Nigel Farage’s Ukip support has plunged back from its high point of the European elections, giving a boost to all the established Westminster parties and pushing the Tories into the lead, according to a new Guardian/ICM poll.
Ukip drops back into single figures to stand on 9%, down seven points from last month’s score of 16%. The Tories pick up the lion’s share of these deserters, gaining three points to climb to 34%, enough to put them a single point ahead of Labour, even though the opposition also edges up one to 33%. The Liberal Democrats also climb two, to 12%.

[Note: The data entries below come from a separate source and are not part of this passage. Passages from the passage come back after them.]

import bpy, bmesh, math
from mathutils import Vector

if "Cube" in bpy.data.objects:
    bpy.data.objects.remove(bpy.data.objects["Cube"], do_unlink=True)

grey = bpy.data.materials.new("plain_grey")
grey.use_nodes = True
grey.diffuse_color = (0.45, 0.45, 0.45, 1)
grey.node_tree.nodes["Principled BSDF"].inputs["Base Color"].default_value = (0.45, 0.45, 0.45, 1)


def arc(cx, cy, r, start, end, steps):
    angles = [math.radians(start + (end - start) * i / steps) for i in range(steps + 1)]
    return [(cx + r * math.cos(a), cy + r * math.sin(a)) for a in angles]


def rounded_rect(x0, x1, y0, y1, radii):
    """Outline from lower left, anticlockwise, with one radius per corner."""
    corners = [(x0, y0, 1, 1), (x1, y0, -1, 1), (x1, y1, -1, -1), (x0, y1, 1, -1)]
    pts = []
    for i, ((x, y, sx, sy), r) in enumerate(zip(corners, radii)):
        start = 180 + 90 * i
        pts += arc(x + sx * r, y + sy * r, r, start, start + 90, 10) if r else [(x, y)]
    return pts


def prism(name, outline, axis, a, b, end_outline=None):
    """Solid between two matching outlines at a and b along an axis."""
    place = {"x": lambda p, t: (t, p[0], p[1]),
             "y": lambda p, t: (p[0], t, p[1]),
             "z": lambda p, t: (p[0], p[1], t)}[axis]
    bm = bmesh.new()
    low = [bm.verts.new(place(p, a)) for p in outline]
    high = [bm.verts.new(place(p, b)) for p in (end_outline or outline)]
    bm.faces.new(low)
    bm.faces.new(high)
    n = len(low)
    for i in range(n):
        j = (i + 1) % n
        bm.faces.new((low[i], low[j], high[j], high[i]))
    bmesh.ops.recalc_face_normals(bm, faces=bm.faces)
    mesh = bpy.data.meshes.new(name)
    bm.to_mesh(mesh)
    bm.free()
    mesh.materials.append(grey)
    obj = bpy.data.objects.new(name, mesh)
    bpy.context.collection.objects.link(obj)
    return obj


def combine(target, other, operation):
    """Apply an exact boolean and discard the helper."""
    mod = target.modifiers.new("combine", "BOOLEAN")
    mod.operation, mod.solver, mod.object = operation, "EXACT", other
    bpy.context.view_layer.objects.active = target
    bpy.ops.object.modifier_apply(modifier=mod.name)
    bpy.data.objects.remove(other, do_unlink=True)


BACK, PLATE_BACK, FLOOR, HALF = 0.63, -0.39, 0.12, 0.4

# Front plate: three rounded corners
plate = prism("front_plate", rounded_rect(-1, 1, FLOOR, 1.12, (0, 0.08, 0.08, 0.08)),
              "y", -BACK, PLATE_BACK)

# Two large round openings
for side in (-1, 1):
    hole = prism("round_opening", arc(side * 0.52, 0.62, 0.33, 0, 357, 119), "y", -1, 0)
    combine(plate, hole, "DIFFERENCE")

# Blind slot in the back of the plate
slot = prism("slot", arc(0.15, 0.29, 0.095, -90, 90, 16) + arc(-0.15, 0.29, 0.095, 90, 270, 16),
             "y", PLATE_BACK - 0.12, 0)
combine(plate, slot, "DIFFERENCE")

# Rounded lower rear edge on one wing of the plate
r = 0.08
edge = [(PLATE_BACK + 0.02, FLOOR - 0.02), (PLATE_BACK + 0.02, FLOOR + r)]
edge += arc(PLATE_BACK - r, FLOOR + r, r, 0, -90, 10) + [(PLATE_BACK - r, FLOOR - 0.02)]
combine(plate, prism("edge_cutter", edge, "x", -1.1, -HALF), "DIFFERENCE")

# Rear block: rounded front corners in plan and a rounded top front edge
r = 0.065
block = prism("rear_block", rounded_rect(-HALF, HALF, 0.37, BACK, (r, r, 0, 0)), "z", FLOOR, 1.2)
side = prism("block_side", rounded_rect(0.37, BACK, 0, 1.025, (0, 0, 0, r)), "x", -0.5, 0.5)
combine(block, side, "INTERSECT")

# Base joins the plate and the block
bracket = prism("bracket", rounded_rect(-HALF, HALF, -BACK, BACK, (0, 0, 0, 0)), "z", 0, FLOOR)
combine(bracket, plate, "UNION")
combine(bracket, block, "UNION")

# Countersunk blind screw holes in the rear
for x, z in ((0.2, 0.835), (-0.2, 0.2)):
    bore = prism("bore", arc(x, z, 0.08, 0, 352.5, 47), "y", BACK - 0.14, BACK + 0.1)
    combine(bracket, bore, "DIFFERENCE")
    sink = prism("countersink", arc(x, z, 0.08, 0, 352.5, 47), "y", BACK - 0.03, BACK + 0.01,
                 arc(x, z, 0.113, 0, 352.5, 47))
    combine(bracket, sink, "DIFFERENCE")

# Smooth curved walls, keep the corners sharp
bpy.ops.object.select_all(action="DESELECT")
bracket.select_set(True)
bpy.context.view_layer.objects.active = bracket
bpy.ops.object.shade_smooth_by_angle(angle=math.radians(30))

As David Cameron prepares to shuffle his ministerial deck, he will be relieved to have the edge, but the one-point margin between the Conservative and Labour parties is a statistical dead head. This is the third straight month in the 30-year polling series in which the race has been virtually tied, after a statistically insignificant lead for the Tories in May was followed by a similarly tiny advantage for Labour in June.

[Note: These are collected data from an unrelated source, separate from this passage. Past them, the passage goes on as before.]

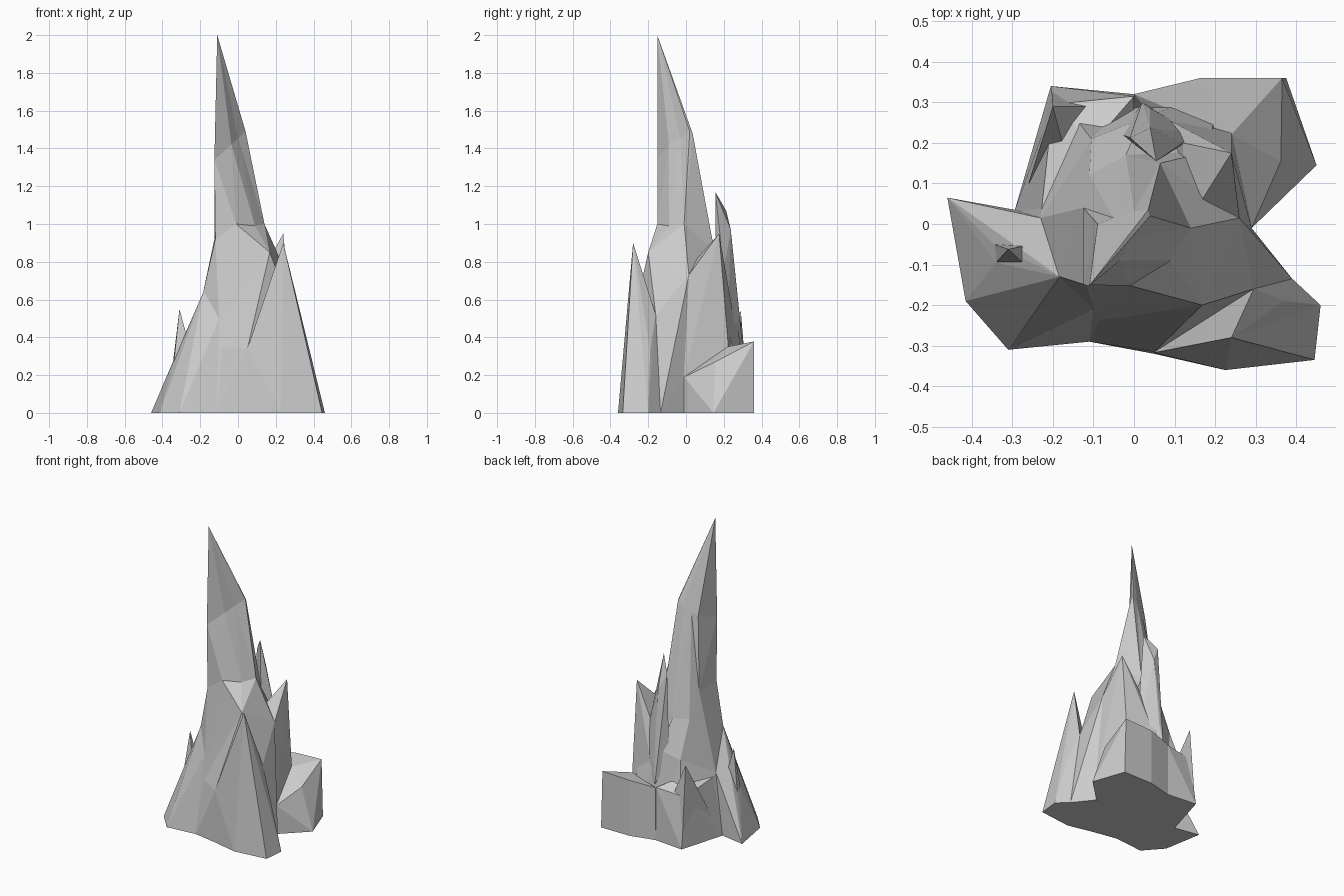
import bpy, bmesh


def finish(name, bm):
    bmesh.ops.recalc_face_normals(bm, faces=bm.faces)
    mesh = bpy.data.meshes.new(name)
    bm.to_mesh(mesh)
    bm.free()
    obj = bpy.data.objects.new(name, mesh)
    bpy.context.collection.objects.link(obj)
    return obj


def chunk(name, points):
    """Faceted rock chunk: convex hull of a few corner points."""
    bm = bmesh.new()
    for p in points:
        bm.verts.new(p)
    res = bmesh.ops.convex_hull(bm, input=bm.verts)
    inner = {g for g in res["geom_interior"] + res["geom_unused"]
             if isinstance(g, bmesh.types.BMVert)}
    bmesh.ops.delete(bm, geom=list(inner), context='VERTS')
    return finish(name, bm)


def loft(name, rings, apex):
    """Stack of eight-sided rings closed at the base and drawn to a point."""
    bm = bmesh.new()
    loops = [[bm.verts.new(p) for p in r] for r in rings]
    tip = bm.verts.new(apex)
    bm.faces.new(loops[0])
    n = len(loops[0])
    for i in range(n):
        j = (i + 1) % n
        for lo, hi in zip(loops, loops[1:]):
            bm.faces.new((lo[i], lo[j], hi[j], hi[i]))
        bm.faces.new((loops[-1][i], loops[-1][j], tip))
    bmesh.ops.triangulate(bm, faces=bm.faces)
    return finish(name, bm)


# Tall central spire
base = [(-.31, -.31, 0), (-.11, -.29, 0), (.05, -.32, 0), (.29, -.06, 0),
        (.2, .33, 0), (0, .32, 0), (-.205, .34, 0), (-.295, .03, 0)]
body = [(-.183, -.13, .645), (-.1, -.21, .5), (.168, -.2, .85), (.26, .015, .73),
        (.19, .18, .62), (.02, .26, .58), (-.105, .21, .52), (-.23, .015, .4)]
neck = [(-.12, -.15, .92), (-.01, -.152, 1.0), (.09, -.09, .99), (.14, -.01, 1.0),
        (.065, .15, .86), (-.02, .17, .76), (-.11, .12, .76), (-.125, .04, .92)]
upper = [(-.125, -.15, 1.34), (-.035, -.09, 1.42), (0, -.03, 1.455), (.04, .02, 1.49),
         (.035, .035, 1.48), (0, .03, 1.46), (-.05, .015, 1.42), (-.09, 0, 1.4)]
spire = loft("rock_spire", [base, body, neck, upper], (-.11, -.152, 2.0))

parts = []
# Front shoulder and pointed front-right leg
parts.append(chunk("front_shoulder", [
    (.168, -.2, .85), (.295, -.16, .52), (.05, -.315, .34), (-.09, -.235, .35),
    (-.11, -.29, 0), (.05, -.32, 0), (.29, -.01, 0), (.29, -.01, .19),
    (.26, .015, .73), (.39, -.135, 0), (0, 0, .8), (0, 0, 0)]))
parts.append(chunk("front_leg", [
    (.24, -.28, .9), (.36, -.28, .39), (.295, -.16, .52), (.37, -.19, .33),
    (.225, -.36, 0), (.445, -.335, 0), (.46, -.2, 0), (.39, -.135, 0),
    (.05, -.32, 0), (.05, -.317, .34), (.28, -.1, 0)]))
# Low block and spikes at the back right
parts.append(chunk("back_block", [
    (.365, .36, .378), (.165, .36, .37), (0, .32, .35), (.24, .22, .35),
    (.362, .155, .27), (.29, -.01, .19), (.29, -.01, 0), (.45, .145, 0),
    (.375, .36, 0), (.165, .36, 0), (0, .32, 0), (0, .1, 0)]))
parts.append(chunk("right_spike", [
    (.24, .175, .95), (.24, .225, .34), (.29, -.01, .19), (.29, -.01, .02),
    (.26, .015, .73), (.12, .2, .73), (.13, 0, .75), (.04, .28, .35), (.05, .05, .03)]))
parts.append(chunk("back_spike", [
    (.055, .155, 1.17), (-.01, .213, 1.07), (.04, .237, .97), (.06, .16, .7),
    (.12, .2, .76), (.04, .285, .5), (.02, .3, .36), (-.03, .22, .5), (.16, .22, .4)]))
# Low rock and small spike at the back left
parts.append(chunk("back_left_rock", [
    (-.205, .34, 0), (-.295, .03, 0), (0, .32, 0), (0, .315, .35), (-.23, .015, .38),
    (-.17, .175, .3), (-.2, .295, .33), (-.1, .2, .4), (0, 0, 0)]))
parts.append(chunk("back_left_spike", [
    (-.2, .29, .54), (-.203, .325, .12), (-.15, .225, .32), (-.17, .175, .3),
    (-.26, .1, .15), (-.1, .29, .3), (-.12, .22, .2)]))
# Left foot and its small spike
parts.append(chunk("left_foot", [
    (-.46, .065, 0), (-.415, -.19, 0), (-.31, -.31, 0), (-.295, .03, 0),
    (-.345, -.05, .27), (-.34, -.095, .27), (-.183, -.13, .64), (-.23, .015, .4),
    (-.1, -.2, 0), (-.1, 0, 0)]))
parts.append(chunk("left_spike", [
    (-.31, -.062, .55), (-.345, -.05, .26), (-.34, -.095, .26),
    (-.275, -.095, .42), (-.275, -.055, .42), (-.28, -.07, .2)]))

# Fuse everything into one faceted rock
for p in parts:
    mod = spire.modifiers.new("fuse_" + p.name, 'BOOLEAN')
    mod.operation = 'UNION'
    mod.solver = 'EXACT'
    mod.object = p
dg = bpy.context.evaluated_depsgraph_get()
fused = bpy.data.meshes.new_from_object(spire.evaluated_get(dg))
spire.modifiers.clear()
spire.data = fused
for p in parts:
    bpy.data.objects.remove(p)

Ten months ahead of a general election, Martin Boon, director at ICM research, said: “We used to talk about parties getting themselves through the ‘magic’ 40% threshold before they would be in serious contention to win, but less than a year before a general election, both the big parties are currently struggling to get themselves into the middle 30s, which, of course, only the Tories managed in 2010.”
Although the collapse in Ukip support is sharp this month, Boon suggests it is “pretty typical” of what happens to them as the spotlight cast by mid-term elections recedes. “This time last year,” he says, “Ukip also dropped to a similar extent, from 18% in the ICM/Guardian May 2013 poll to 12% the following June.” The more striking thing, as he sees it, is the failure of the declining protest vote to split decisively in any direction. Too many voters, he says, see “no reason to commit just yet”, instead “holding off, perhaps until the end of this year, to see whether they can really feel the recovery in their pockets or not by that point”.
ICM research interviewed a random sample of 1,000 adults aged 18+ by telephone on 11-13 July 2014. Interviews were conducted across the country and the results have been weighted to the profile of all adults. ICM is a member of the British Polling Council and abides by its rules.